(Pictures paired with source code)
====
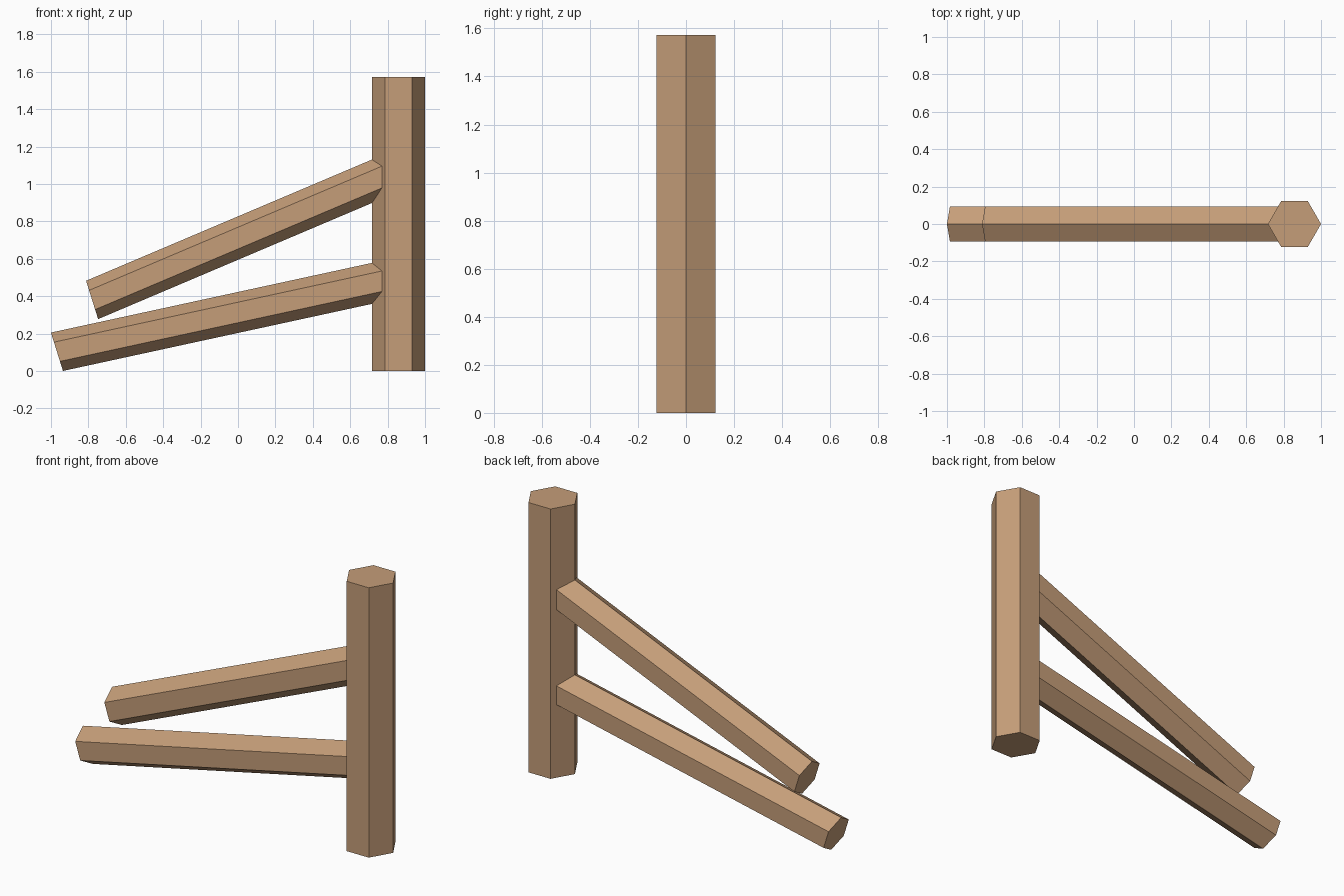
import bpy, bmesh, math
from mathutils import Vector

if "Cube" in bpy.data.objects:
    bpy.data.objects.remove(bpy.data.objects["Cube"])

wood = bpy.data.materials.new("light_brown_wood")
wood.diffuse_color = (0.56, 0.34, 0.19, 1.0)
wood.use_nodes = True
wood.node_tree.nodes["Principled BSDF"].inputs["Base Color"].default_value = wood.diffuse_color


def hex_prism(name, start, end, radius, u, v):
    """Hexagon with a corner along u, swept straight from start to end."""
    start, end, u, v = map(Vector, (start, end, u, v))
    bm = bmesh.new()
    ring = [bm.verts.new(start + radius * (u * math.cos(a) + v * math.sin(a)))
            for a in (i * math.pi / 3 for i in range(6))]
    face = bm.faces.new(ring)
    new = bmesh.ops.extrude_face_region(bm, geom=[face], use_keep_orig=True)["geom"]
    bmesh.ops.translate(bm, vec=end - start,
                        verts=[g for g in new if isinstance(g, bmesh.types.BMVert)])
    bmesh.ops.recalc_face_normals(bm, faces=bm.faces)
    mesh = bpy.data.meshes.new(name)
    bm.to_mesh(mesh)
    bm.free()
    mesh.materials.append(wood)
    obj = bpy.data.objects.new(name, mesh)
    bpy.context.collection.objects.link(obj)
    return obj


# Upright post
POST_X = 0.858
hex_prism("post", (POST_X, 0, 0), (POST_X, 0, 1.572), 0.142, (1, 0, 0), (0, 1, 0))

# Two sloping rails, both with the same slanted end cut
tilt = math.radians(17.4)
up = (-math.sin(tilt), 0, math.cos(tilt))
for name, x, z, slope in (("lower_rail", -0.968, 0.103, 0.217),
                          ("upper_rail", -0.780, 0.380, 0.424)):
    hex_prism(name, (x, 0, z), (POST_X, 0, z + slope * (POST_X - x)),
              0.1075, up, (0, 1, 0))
====
• _Work item_: Show, from the records above, every line that includes "ring".

• _Exercise response_:
    ring = [bm.verts.new(start + radius * (u * math.cos(a) + v * math.sin(a)))
    face = bm.faces.new(ring)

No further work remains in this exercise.